- Baba M, Keller JR, Sun HW, Resch W, Kuchen S, Suh HC, Hasumi H, Hasumi Y, Kieffer-Kwon KR, Gonzalez CG, Hughes RM, Klein ME, Oh HF, Bible P, Southon E, Tessarollo L, Schmidt LS, Linehan WM, Casellas R. The Folliculin-FNIP1 pathway deleted in human Birt-Hogg-Dube syndrome is required for mouse B cell development. Blood. 2012 Jun 18. [Epub ahead of print]. PMID: 22709692
- Park H, Staehling K, Tsang M, Appleby MW, Brunkow ME, Margineantu D, Hockenbery DM, Habib T, Liggitt HD, Carlson G, Iritani BM. Disruption of fnip1 reveals a metabolic checkpoint controlling B lymphocyte development. Immunity. 2012 May 25;36(5):769-81. Epub 2012 May 17. PMID: 22608497
- Baba M, Hong SB, Sharma N, Warren MB, Nickerson ML, Iwamatsu A, Esposito D, Gillette WK, Hopkins RF 3rd, Hartley JL, Furihata M, Oishi S, Zhen W, Burke TR Jr, Linehan WM, Schmidt LS, Zbar B. Folliculin encoded by the BHD gene interacts with a binding protein, FNIP1, and AMPK, and is involved in AMPK and mTOR signaling. Proc Natl Acad Sci U S A. 2006 Oct 17;103(42):15552-7. PMID: 17028174

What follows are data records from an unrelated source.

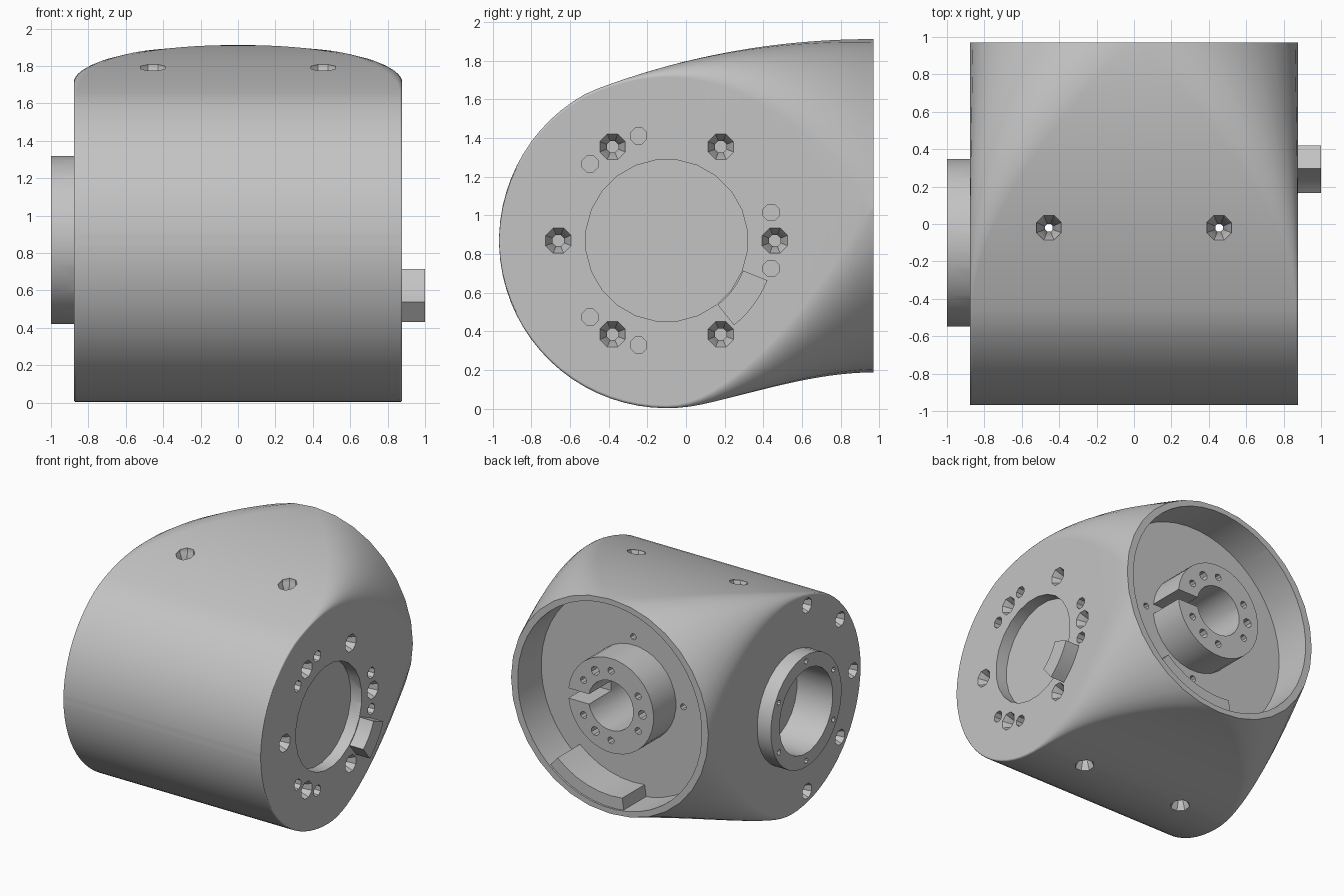
import bpy, bmesh
from math import sin, cos, radians, sqrt
from mathutils import Vector

if "Cube" in bpy.data.objects:
    bpy.data.objects.remove(bpy.data.objects["Cube"], do_unlink=True)

grey = bpy.data.materials.new("light_grey")
grey.use_nodes = True
grey.diffuse_color = (0.55, 0.55, 0.55, 1)
grey.node_tree.nodes["Principled BSDF"].inputs["Base Color"].default_value = (0.55, 0.55, 0.55, 1)

X, Y, Z = Vector((1, 0, 0)), Vector((0, 1, 0)), Vector((0, 0, 1))
SIDE = (Vector((0, -0.1, 0.87)), Y, Z, X)    # drum axis
BACK = (Vector((0, 0, 1.05)), X, Z, Y)       # rear opening axis
UP = (Vector((0, -0.02, 0)), X, Y, Z)        # vertical screws


def place(frame, a, b, h):
    origin, u, v, n = frame
    return origin + u * a + v * b + n * h


def loft(bm, rings):
    """Skin closed rings of points and cap both ends."""
    rows = [[bm.verts.new(p) for p in ring] for ring in rings]
    for r0, r1 in zip(rows, rows[1:]):
        for i in range(len(r0)):
            j = (i + 1) % len(r0)
            bm.faces.new((r0[i], r0[j], r1[j], r1[i]))
    bm.faces.new(rows[0])
    bm.faces.new(rows[-1])


def turned(bm, frame, profile, centre=(0, 0), sides=8):
    """Solid of revolution; profile is a list of (radius, height)."""
    steps = [radians(360 * (i + 0.5) / sides) for i in range(sides)]
    loft(bm, [[place(frame, centre[0] + r * cos(t), centre[1] + r * sin(t), h)
               for t in steps] for r, h in profile])


def sector(bm, frame, r0, r1, a0, a1, h0, h1, n=6):
    """Curved key block between two radii and two angles."""
    arc = [radians(a0 + (a1 - a0) * i / n) for i in range(n + 1)]
    flat = [(r0 * cos(t), r0 * sin(t)) for t in arc]
    flat += [(r1 * cos(t), r1 * sin(t)) for t in reversed(arc)]
    loft(bm, [[place(frame, a, b, h) for a, b in flat] for h in (h0, h1)])


def polar(radius, angles):
    return [(radius * cos(radians(a)), radius * sin(radians(a))) for a in angles]


def finish(bm, name):
    bmesh.ops.recalc_face_normals(bm, faces=bm.faces)
    mesh = bpy.data.meshes.new(name)
    bm.to_mesh(mesh)
    bm.free()
    mesh.materials.append(grey)
    ob = bpy.data.objects.new(name, mesh)
    bpy.context.collection.objects.link(ob)
    return ob


def activate(ob):
    bpy.ops.object.select_all(action='DESELECT')
    ob.select_set(True)
    bpy.context.view_layer.objects.active = ob


def combine(ob, bm, operation='DIFFERENCE'):
    tool = finish(bm, "cutter")
    tool.hide_render = True
    mod = ob.modifiers.new("combine", 'BOOLEAN')
    mod.operation, mod.solver, mod.object = operation, 'EXACT', tool
    activate(ob)
    bpy.ops.object.modifier_apply(modifier=mod.name)
    bpy.data.objects.remove(tool, do_unlink=True)


def smooth(ob):
    activate(ob)
    bpy.ops.object.shade_smooth_by_angle(angle=radians(30))
    mod = ob.modifiers.new("even_normals", 'WEIGHTED_NORMAL')
    mod.keep_sharp = True


# Housing: horizontal drum flowing into a round rear opening
R, CY, CZ, HALF, REAR = 0.867, -0.1, 0.87, 0.878, 0.97


def blend(y, y0, z0, slope, z1):
    t = (y - y0) / (REAR - y0)
    return ((2*t**3 - 3*t**2 + 1) * z0 + (t**3 - 2*t**2 + t) * (REAR - y0) * slope
            + (3*t**2 - 2*t**3) * z1)


def section(y):
    chord = sqrt(max(R * R - (y - CY) ** 2, 0))
    top = CZ + chord if y < -0.5 else blend(y, -0.5, 1.639, 0.39, 1.912)
    low = CZ - chord if y < 0.1 else blend(y, 0.1, 0.026, 0.235, 0.188)
    limit = (top - low) / 2 - 0.001
    grow = max(0, (y + 0.4) / 1.37)
    r_top = min(limit, 0.015 + 0.847 * grow ** 2)
    wide = max(r_top, 0.015 + 0.847 * grow ** 1.6)
    r_low = min(limit, 0.015 + 0.847 * max(0, (y + 0.1) / 1.07) ** 2)
    corners = [(1, top - r_top, wide, r_top, 0), (-1, top - r_top, wide, r_top, 90),
               (-1, low + r_low, r_low, r_low, 180), (1, low + r_low, r_low, r_low, 270)]
    ring = []
    for side, z, rx, rz, start in corners:
        for i in range(9):
            t = radians(start + 90 * i / 8)
            ring.append(Vector((side * (HALF - rx) + rx * cos(t), y, z + rz * sin(t))))
    return ring


stations = [CY - R * cos(radians(2 + 88 * i / 18)) for i in range(19)]
stations += [CY + (REAR - CY) * i / 18 for i in range(1, 19)]
bm = bmesh.new()
loft(bm, [section(y) for y in stations])
housing = finish(bm, "housing")

# Raised collar on the right side
bm = bmesh.new()
turned(bm, SIDE, [(0.45, -1.0), (0.45, -0.8)], sides=32)
combine(housing, bm, 'UNION')

# Large pockets: rear cup, left recess, collar bore
bm = bmesh.new()
turned(bm, BACK, [(0.82, 0.67), (0.82, 1.1)], sides=48)
turned(bm, SIDE, [(0.42, 0.78), (0.42, 1.1)], sides=24)
turned(bm, SIDE, [(0.34, -0.68), (0.34, -1.1)], sides=24)
combine(housing, bm)

# Screw holes and dowel holes
bm = bmesh.new()
for c in polar(0.56, range(0, 360, 60)):
    turned(bm, SIDE, [(0.032, 0.7), (0.032, 0.8), (0.071, 0.875), (0.071, 0.95)], c)
for c in polar(0.56, [a + d for a in (0, 120, 240) for d in (-15, 15)]):
    turned(bm, SIDE, [(0.045, 0.75), (0.045, 0.95)], c)
for c in polar(0.77, range(104, 257, 38)):
    turned(bm, SIDE, [(0.03, -0.7), (0.03, -0.8), (0.062, -0.86), (0.062, -0.95)], c)
for c in polar(0.4, range(30, 390, 60)):
    turned(bm, SIDE, [(0.022, -0.92), (0.022, -1.1)], c)
for c in polar(0.445, range(0, 360, 90)):
    turned(bm, BACK, [(0.025, 0.55), (0.025, 0.75)], c)
turned(bm, BACK, [(0.2, 0.5), (0.2, 0.75)], sides=24)
for x in (-0.455, 0.455):
    turned(bm, UP, [(0.071, -0.1), (0.071, 0.02), (0.022, 0.11),
                    (0.022, 1.68), (0.071, 1.77), (0.071, 2.0)], (x, 0))
combine(housing, bm)
smooth(housing)

# Slotted clamp hub inside the rear cup
bm = bmesh.new()
turned(bm, BACK, [(0.38, 0.65), (0.38, 0.955)], sides=32)
hub = finish(bm, "clamp_hub")
bm = bmesh.new()
turned(bm, BACK, [(0.2, 0.5), (0.2, 1.1)], sides=24)
for a in (60, 180, 300):
    for d, r in ((-30, 0.028), (0, 0.036), (30, 0.028)):
        turned(bm, BACK, [(r, 0.8), (r, 1.1)], polar(0.28, [a + d])[0])
combine(hub, bm)
bm = bmesh.new()
slot = [(0.1, -0.04), (0.5, -0.04), (0.5, 0.04), (0.1, 0.04)]
loft(bm, [[place(BACK, a, b, h) for a, b in slot] for h in (0.6, 1.1)])
combine(hub, bm)
smooth(hub)

# Stop blocks in the rear cup and on the left face
bm = bmesh.new()
sector(bm, BACK, 0.725, 0.83, -98, -49, 0.65, 0.955)
smooth(finish(bm, "rear_stop_block"))
bm = bmesh.new()
sector(bm, SIDE, 0.425, 0.56, -51.5, -21.5, 0.79, 1.0)
smooth(finish(bm, "left_stop_key"))
bpy.ops.object.select_all(action='DESELECT')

- Lim TH, Fujikane R, Sano S, Sakagami R, Nakatsu Y, Tsuzuki T, Sekiguchi M, Hidaka M. Activation of AMP-activated protein kinase by MAPO1 and FLCN induces apoptosis triggered by alkylated base mismatch in DNA. DNA Repair (Amst). 2012 Mar 1;11(3):259-66. PMID: 22209521
www.bhdsyndrome.org – the primary online resource for anyone interested in BHD Syndrome.